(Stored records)
────

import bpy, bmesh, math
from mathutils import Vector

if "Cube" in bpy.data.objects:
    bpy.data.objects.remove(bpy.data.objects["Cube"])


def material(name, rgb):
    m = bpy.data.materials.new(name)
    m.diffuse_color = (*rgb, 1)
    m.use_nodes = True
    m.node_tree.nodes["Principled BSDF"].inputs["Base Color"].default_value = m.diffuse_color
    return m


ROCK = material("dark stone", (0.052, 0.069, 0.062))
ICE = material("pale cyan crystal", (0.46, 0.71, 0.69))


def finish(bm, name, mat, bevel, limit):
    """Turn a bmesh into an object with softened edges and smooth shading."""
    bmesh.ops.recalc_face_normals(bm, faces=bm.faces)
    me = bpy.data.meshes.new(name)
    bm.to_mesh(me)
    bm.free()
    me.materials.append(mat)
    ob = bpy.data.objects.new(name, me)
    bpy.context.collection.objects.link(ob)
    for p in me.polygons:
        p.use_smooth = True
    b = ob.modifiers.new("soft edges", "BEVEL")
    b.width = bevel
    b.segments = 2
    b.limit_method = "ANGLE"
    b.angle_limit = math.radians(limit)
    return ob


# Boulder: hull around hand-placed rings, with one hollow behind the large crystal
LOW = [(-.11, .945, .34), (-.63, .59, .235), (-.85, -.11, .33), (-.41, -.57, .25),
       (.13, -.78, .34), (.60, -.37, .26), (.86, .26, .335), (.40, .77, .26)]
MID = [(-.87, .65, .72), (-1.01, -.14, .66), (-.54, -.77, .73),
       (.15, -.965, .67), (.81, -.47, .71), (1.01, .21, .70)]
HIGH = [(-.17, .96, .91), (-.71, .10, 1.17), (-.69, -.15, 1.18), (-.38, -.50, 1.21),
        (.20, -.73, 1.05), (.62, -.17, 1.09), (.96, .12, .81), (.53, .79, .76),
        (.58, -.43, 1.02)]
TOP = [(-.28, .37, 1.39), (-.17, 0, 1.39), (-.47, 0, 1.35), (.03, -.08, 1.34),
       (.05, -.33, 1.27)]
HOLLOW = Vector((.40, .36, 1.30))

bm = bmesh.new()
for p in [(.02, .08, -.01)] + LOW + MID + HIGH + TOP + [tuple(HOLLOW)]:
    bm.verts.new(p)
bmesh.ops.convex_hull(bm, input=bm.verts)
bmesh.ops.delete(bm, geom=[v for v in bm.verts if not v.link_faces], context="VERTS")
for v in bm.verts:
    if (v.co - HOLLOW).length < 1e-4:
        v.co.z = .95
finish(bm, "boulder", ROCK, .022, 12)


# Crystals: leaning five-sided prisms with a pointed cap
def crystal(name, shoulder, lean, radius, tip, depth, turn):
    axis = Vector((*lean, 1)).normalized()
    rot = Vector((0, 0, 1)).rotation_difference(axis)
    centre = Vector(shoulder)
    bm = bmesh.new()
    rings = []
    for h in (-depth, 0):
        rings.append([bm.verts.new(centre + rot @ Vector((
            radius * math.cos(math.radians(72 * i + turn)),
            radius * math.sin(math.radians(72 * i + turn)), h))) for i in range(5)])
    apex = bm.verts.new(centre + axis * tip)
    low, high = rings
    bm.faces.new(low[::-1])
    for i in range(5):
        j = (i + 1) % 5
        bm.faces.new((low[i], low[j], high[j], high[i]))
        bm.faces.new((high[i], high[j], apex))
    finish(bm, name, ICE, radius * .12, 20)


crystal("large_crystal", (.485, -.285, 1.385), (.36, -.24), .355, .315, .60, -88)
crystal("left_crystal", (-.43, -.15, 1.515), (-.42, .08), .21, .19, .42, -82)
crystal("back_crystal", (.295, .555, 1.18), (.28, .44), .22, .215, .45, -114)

────

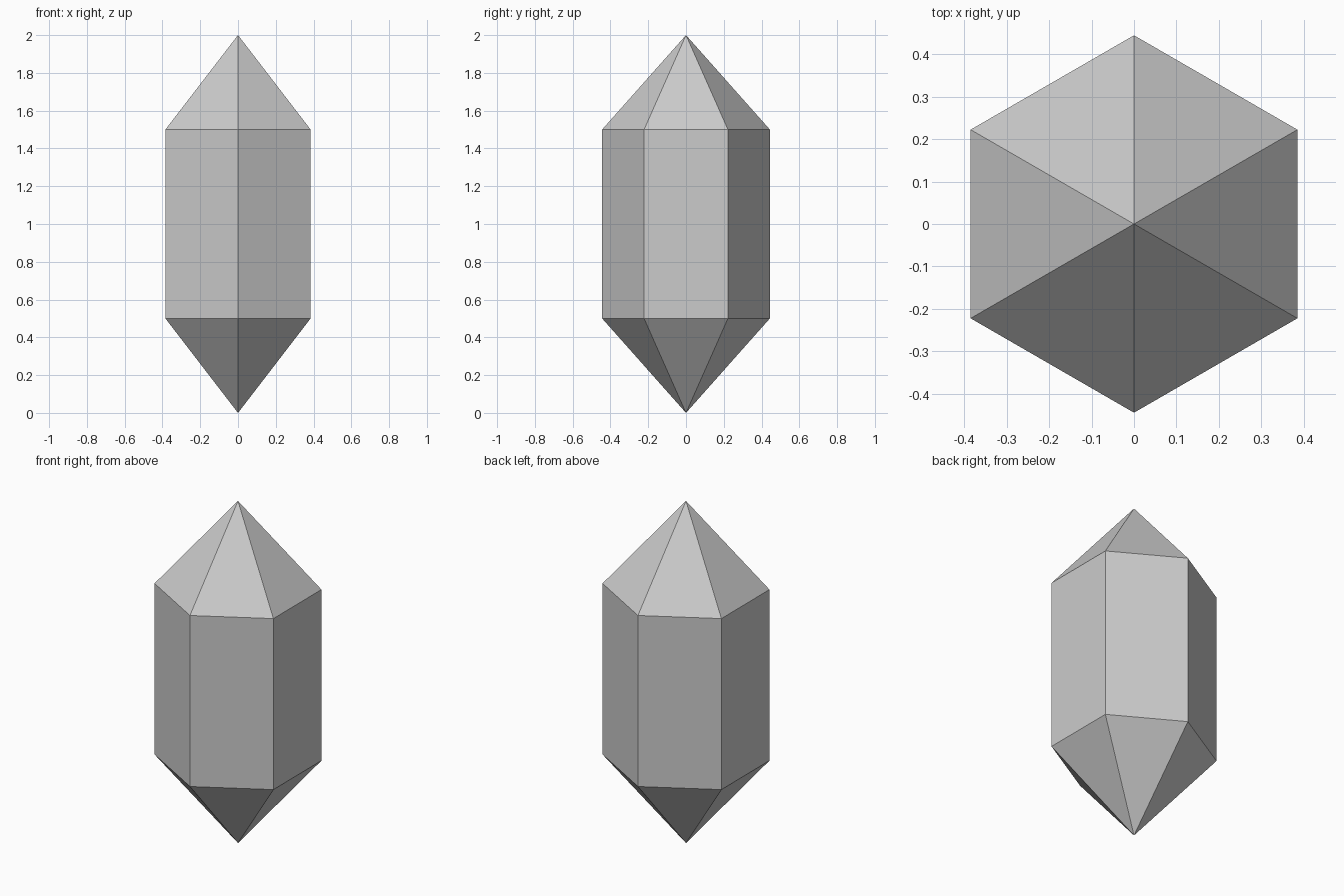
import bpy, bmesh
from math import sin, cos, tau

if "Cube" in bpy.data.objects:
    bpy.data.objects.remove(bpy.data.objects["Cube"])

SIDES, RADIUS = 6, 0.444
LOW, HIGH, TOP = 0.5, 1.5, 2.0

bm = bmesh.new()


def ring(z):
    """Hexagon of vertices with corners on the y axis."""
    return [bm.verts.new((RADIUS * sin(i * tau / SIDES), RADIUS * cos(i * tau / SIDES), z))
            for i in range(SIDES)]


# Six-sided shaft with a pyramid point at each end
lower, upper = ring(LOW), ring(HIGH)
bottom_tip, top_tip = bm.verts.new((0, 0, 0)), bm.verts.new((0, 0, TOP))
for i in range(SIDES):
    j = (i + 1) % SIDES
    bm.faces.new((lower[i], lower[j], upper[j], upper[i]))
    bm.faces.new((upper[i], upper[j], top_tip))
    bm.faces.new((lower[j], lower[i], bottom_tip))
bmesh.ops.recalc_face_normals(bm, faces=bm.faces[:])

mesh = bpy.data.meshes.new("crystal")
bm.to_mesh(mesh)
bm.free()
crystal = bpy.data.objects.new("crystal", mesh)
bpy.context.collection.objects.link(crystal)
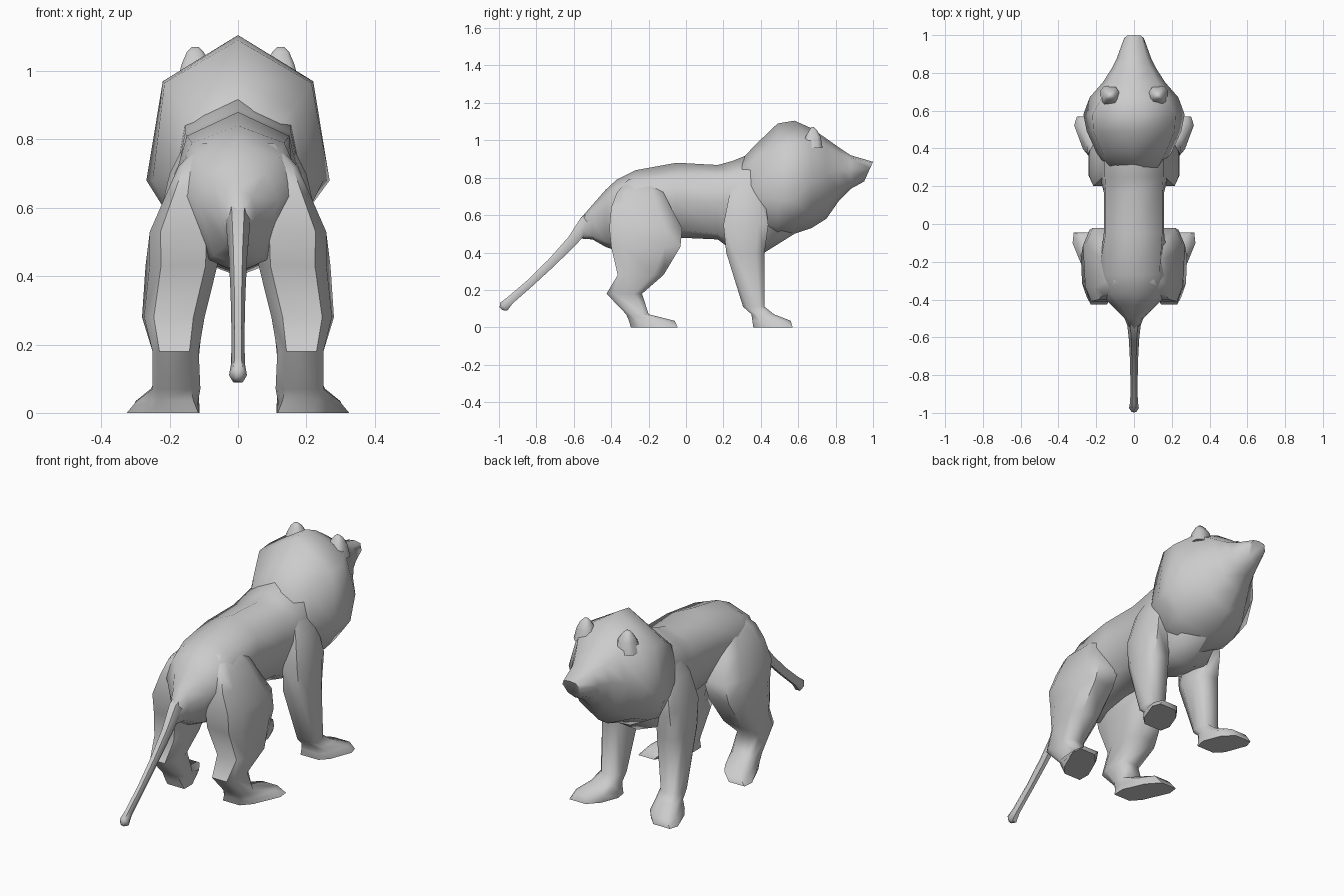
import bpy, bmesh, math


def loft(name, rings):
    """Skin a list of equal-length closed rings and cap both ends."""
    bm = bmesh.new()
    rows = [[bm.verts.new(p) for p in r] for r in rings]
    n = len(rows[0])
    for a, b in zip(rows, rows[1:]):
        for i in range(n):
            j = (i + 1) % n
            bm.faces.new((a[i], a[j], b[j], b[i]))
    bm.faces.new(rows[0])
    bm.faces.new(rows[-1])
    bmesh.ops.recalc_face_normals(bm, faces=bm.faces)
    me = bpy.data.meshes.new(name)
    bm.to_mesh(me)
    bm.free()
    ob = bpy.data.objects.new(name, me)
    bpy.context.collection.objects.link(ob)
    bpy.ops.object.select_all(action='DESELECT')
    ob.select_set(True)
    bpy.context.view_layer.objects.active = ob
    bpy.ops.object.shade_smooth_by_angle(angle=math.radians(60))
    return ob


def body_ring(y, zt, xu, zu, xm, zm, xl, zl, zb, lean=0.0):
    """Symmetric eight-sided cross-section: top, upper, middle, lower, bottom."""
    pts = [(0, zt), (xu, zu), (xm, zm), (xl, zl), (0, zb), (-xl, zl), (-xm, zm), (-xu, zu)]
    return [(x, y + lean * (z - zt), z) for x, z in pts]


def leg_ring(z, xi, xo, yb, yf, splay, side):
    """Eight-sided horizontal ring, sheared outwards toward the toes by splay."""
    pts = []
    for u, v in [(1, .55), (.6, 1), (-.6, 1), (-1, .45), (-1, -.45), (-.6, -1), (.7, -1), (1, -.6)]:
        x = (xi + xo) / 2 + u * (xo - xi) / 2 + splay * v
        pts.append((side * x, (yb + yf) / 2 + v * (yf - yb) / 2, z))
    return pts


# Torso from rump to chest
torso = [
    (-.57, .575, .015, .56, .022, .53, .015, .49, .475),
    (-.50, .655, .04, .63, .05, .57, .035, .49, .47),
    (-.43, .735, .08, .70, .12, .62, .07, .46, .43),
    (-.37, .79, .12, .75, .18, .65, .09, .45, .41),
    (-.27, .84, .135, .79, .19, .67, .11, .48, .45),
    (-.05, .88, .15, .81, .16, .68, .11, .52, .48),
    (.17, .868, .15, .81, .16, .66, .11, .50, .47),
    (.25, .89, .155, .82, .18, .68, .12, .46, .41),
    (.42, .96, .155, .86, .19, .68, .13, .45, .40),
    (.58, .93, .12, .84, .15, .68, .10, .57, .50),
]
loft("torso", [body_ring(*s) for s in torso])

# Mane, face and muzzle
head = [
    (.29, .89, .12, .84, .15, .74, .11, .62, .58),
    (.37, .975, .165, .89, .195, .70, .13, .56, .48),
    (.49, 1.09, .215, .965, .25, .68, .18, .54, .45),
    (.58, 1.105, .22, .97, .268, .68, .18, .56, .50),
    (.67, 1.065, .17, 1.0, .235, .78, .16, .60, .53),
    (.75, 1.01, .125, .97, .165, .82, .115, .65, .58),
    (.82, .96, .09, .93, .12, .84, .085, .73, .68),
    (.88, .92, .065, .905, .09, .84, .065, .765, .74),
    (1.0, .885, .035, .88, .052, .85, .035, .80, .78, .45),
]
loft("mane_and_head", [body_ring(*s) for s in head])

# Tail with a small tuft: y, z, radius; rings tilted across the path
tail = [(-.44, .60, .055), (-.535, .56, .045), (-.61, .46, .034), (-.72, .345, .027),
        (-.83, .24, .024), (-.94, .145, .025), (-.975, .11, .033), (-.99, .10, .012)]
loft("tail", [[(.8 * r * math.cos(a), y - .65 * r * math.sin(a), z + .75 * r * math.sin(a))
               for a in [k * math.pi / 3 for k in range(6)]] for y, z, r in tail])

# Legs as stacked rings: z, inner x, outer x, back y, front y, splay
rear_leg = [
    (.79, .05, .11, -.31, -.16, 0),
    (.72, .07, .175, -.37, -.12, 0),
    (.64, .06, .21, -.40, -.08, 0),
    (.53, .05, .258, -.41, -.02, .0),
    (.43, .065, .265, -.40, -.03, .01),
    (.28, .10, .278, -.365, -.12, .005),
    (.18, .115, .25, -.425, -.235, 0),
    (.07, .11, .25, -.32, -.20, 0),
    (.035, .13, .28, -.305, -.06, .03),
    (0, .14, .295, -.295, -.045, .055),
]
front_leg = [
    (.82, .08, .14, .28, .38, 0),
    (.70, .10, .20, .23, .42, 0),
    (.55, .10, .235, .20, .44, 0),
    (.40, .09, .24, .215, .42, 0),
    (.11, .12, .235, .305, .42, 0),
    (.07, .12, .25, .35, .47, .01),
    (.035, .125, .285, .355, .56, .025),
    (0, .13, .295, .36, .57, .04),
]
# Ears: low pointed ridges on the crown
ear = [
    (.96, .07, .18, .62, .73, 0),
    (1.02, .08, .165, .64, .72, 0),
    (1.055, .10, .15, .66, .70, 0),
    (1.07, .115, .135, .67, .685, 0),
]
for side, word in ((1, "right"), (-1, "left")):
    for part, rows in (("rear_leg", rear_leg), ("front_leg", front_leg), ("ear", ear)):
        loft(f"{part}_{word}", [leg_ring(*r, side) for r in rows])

────

Please reproduce, exactly as they appear above, the lines from the line containing "centre = Vector(shoulder)" up to and including the line containing "(.28, .44), .22, .215, .45, -114)".

ANSWER TO THIS TASK:
    centre = Vector(shoulder)
    bm = bmesh.new()
    rings = []
    for h in (-depth, 0):
        rings.append([bm.verts.new(centre + rot @ Vector((
            radius * math.cos(math.radians(72 * i + turn)),
            radius * math.sin(math.radians(72 * i + turn)), h))) for i in range(5)])
    apex = bm.verts.new(centre + axis * tip)
    low, high = rings
    bm.faces.new(low[::-1])
    for i in range(5):
        j = (i + 1) % 5
        bm.faces.new((low[i], low[j], high[j], high[i]))
        bm.faces.new((high[i], high[j], apex))
    finish(bm, name, ICE, radius * .12, 20)


crystal("large_crystal", (.485, -.285, 1.385), (.36, -.24), .355, .315, .60, -88)
crystal("left_crystal", (-.43, -.15, 1.515), (-.42, .08), .21, .19, .42, -82)
crystal("back_crystal", (.295, .555, 1.18), (.28, .44), .22, .215, .45, -114)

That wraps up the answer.